profession -- unless it be that of my leaving my father's house to become a nun. The reason of this was that I had forgotten my affection for him, and his gifts for directing me; yea, rather, I was looking on it then as a strange thing, which has surprised me; feeling nothing but a great fear whether the vow would be for the service of God or not: and my natural self -- which is fond of liberty -- must have been doing its work, though for years now I have no pleasure in it. But it seemed to me a far other matter to give up that liberty by a vow, as in truth it is. After a protracted struggle, our Lord gave me great confidence; and I saw it was the better course, the more I felt about it: if I made this promise in honour of the Holy Ghost, He would be bound to give him light for the direction of my soul; and I remembered at the same time that our Lord had given him to me as my guide. Thereupon I fell upon my knees, and, to render this tribute of service to the Holy Ghost, made a promise to do whatever he should bid me do while I lived, provided nothing were required of me contrary to the law of God and the commands of superiors whom I am more bound to obey. I adverted to this, that the obligation did not extend to things of little importance, -- as if I were to be importunate with him about anything, and he bade me cease, and I neglected his advice and repeated my request, -- nor to things relating to my convenience. In a word, his commands were not to be about trifles, done without reflection; and I was not knowingly to conceal from him my faults and sins, or my interior state; and this, too, is more than we allow to superiors. In a word, I promised to regard him as in the place of God, outwardly and inwardly.

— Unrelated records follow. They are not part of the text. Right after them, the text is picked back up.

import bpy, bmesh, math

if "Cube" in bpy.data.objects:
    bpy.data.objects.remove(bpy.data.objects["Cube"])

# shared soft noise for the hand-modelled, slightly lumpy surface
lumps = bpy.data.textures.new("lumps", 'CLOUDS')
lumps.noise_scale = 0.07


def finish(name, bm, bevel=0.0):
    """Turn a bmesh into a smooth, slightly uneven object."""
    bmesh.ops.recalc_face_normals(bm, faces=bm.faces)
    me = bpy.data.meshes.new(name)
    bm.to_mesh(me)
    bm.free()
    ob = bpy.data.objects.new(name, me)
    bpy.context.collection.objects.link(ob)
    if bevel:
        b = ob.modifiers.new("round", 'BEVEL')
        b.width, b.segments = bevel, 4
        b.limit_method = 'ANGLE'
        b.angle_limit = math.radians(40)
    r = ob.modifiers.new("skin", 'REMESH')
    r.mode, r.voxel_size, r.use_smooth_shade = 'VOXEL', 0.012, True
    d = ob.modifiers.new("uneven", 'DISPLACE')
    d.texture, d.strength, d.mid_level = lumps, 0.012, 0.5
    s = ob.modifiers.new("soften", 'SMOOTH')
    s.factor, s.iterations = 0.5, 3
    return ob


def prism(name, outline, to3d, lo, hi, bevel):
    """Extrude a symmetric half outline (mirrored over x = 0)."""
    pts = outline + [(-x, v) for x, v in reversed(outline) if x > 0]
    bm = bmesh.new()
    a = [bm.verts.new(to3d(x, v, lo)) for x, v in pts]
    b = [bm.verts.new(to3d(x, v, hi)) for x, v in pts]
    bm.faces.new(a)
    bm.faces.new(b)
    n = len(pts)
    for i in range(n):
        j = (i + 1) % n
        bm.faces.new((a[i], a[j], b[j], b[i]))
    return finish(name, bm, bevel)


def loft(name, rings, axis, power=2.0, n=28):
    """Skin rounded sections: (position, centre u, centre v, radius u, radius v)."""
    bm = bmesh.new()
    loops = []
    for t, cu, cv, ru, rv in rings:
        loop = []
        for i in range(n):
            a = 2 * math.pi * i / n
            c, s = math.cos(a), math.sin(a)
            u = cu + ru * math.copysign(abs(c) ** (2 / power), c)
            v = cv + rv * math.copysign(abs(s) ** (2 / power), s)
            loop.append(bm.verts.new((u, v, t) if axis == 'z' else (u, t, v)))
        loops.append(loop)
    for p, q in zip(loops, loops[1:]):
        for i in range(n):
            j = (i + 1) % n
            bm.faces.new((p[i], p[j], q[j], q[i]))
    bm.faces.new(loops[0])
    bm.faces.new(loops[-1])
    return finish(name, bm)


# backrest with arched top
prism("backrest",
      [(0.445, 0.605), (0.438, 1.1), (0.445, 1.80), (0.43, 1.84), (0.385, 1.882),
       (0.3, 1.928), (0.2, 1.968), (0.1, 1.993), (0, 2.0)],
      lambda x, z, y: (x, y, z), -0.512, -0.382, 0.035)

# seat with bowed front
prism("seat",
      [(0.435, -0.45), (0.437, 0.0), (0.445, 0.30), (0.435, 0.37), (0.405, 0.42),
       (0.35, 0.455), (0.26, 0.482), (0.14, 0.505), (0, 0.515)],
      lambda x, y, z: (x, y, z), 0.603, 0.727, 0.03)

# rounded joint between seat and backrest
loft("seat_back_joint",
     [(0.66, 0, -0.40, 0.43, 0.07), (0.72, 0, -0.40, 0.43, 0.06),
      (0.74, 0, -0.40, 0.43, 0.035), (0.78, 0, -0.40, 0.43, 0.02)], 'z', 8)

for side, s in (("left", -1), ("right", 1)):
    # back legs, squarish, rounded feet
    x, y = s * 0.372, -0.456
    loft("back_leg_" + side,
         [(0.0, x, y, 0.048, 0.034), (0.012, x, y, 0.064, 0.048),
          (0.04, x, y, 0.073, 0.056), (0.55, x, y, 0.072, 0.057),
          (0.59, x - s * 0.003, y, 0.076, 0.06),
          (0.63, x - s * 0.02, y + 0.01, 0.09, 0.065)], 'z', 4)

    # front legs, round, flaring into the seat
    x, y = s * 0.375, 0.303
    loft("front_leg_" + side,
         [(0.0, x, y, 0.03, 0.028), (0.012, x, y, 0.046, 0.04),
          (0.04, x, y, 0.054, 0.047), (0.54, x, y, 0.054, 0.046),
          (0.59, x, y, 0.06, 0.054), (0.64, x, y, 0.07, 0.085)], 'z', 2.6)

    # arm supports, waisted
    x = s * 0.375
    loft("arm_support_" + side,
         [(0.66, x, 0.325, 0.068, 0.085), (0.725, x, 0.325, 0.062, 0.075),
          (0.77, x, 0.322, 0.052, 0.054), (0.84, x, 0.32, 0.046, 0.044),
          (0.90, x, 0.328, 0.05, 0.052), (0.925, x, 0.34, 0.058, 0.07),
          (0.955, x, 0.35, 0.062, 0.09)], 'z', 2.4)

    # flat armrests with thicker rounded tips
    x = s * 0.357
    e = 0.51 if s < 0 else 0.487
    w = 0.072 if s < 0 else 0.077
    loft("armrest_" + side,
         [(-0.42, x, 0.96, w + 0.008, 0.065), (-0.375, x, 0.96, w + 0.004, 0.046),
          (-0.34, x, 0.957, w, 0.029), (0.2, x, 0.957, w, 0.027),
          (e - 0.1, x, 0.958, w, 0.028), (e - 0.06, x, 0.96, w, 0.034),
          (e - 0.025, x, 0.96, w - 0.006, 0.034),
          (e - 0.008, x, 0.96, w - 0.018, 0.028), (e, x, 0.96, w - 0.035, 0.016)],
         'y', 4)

I know not if it be so, but I seemed to have done a great thing in honour of the Holy Ghost -- at least, it was all I could do, and very little it was in comparison with what I owe Him.
4. I give God thanks, who has created one capable of this work: I have the greatest confidence that His Majesty will bestow on him great graces; and I myself am so happy and joyous, that I seem to be in every way free from myself; and though I thought that my obedience would be a burden, I have attained to the greatest freedom. May our Lord be praised for ever!
1. See Foundations, ch. xxii.
2. Psalm cxlvii.14: |He hath made thy borders peace.|
3. Perhaps the Saint refers to what she has written in her Life, ch. xxxviii. sections 11, 12.
4. Life, ch. iv. section 1.